### Your task:
All lines below containing the string "plate" are to be copied.

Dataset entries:
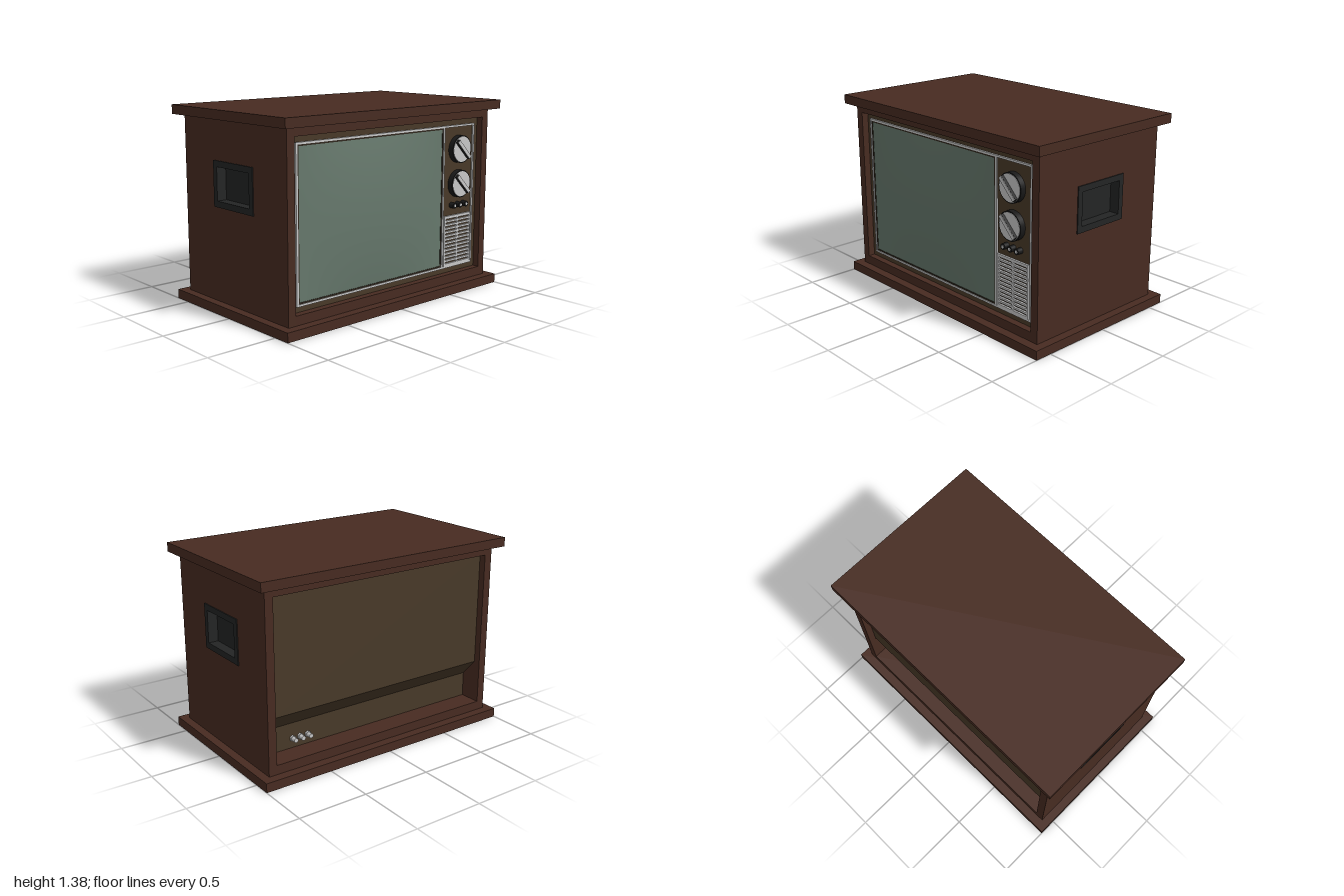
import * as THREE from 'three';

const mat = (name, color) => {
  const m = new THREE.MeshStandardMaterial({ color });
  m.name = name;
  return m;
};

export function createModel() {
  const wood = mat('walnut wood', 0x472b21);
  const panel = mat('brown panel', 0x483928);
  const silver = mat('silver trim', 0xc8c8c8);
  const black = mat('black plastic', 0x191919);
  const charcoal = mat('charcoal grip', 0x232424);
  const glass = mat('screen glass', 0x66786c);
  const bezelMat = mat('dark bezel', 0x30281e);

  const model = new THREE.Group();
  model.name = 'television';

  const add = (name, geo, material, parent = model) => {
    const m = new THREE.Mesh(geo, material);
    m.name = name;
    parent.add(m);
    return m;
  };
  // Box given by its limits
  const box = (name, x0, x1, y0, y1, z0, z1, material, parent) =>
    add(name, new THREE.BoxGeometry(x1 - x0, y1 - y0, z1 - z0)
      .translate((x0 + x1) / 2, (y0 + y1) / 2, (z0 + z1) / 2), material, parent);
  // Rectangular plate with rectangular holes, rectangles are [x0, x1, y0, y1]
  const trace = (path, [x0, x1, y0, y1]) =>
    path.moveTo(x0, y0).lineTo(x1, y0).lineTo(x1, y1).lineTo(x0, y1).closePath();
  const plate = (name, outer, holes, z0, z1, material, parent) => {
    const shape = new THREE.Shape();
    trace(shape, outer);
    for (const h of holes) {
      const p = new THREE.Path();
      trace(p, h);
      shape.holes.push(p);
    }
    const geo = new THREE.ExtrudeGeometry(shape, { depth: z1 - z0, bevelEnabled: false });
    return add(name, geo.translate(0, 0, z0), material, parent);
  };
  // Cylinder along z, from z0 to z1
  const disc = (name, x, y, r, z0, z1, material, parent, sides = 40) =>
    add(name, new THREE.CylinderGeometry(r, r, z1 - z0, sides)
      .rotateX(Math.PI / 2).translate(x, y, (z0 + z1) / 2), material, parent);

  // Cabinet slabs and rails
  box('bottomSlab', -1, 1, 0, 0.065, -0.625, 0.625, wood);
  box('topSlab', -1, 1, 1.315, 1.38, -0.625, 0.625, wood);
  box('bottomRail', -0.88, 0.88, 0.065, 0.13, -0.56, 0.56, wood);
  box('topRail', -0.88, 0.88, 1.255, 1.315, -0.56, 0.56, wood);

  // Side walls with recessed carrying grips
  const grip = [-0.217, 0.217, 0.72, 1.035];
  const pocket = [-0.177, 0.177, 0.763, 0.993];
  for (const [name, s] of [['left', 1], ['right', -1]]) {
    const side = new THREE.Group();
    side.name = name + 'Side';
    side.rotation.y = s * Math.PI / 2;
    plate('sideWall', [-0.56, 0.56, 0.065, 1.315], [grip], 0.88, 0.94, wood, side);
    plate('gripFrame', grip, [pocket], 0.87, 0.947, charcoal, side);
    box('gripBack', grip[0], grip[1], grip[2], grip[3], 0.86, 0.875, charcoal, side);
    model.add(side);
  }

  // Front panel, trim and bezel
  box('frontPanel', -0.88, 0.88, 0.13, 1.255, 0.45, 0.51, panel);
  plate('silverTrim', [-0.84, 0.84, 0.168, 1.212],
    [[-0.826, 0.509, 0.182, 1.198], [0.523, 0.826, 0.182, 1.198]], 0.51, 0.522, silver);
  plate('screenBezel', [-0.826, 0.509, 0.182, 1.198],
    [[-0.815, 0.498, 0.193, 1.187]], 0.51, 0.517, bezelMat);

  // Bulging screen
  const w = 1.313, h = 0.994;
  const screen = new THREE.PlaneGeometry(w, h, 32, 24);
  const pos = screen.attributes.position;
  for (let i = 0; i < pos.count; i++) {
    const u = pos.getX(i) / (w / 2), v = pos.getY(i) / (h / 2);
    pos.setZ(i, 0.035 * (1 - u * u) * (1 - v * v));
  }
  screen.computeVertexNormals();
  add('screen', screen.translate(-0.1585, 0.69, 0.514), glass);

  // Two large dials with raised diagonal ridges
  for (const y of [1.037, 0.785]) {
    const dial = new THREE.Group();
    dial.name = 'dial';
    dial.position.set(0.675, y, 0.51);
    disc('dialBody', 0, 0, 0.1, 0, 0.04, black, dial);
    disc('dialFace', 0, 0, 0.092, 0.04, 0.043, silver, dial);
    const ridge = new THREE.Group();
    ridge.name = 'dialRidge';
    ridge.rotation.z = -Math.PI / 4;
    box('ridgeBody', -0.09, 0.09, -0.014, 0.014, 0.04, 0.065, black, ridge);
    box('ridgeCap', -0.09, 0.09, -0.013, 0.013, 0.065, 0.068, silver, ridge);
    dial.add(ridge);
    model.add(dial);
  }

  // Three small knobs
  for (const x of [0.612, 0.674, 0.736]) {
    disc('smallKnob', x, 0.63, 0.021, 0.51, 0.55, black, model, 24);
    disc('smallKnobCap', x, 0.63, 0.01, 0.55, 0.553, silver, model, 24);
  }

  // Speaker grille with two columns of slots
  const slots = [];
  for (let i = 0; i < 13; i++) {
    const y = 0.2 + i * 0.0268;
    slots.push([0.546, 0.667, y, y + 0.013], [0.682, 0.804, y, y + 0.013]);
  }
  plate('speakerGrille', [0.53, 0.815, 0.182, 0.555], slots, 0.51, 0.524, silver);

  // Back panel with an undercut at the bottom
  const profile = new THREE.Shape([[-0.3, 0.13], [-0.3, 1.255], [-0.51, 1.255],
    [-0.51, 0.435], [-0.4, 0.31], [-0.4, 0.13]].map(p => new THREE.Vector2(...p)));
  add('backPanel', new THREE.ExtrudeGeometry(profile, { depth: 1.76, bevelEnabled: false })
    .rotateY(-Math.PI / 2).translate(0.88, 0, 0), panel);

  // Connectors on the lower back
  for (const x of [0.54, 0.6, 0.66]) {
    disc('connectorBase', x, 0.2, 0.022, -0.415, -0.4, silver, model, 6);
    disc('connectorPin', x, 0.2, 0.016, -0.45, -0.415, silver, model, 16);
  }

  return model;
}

### Solution for this task:
  // Rectangular plate with rectangular holes, rectangles are [x0, x1, y0, y1]
  const plate = (name, outer, holes, z0, z1, material, parent) => {
    plate('sideWall', [-0.56, 0.56, 0.065, 1.315], [grip], 0.88, 0.94, wood, side);
    plate('gripFrame', grip, [pocket], 0.87, 0.947, charcoal, side);
  plate('silverTrim', [-0.84, 0.84, 0.168, 1.212],
  plate('screenBezel', [-0.826, 0.509, 0.182, 1.198],
  plate('speakerGrille', [0.53, 0.815, 0.182, 0.555], slots, 0.51, 0.524, silver);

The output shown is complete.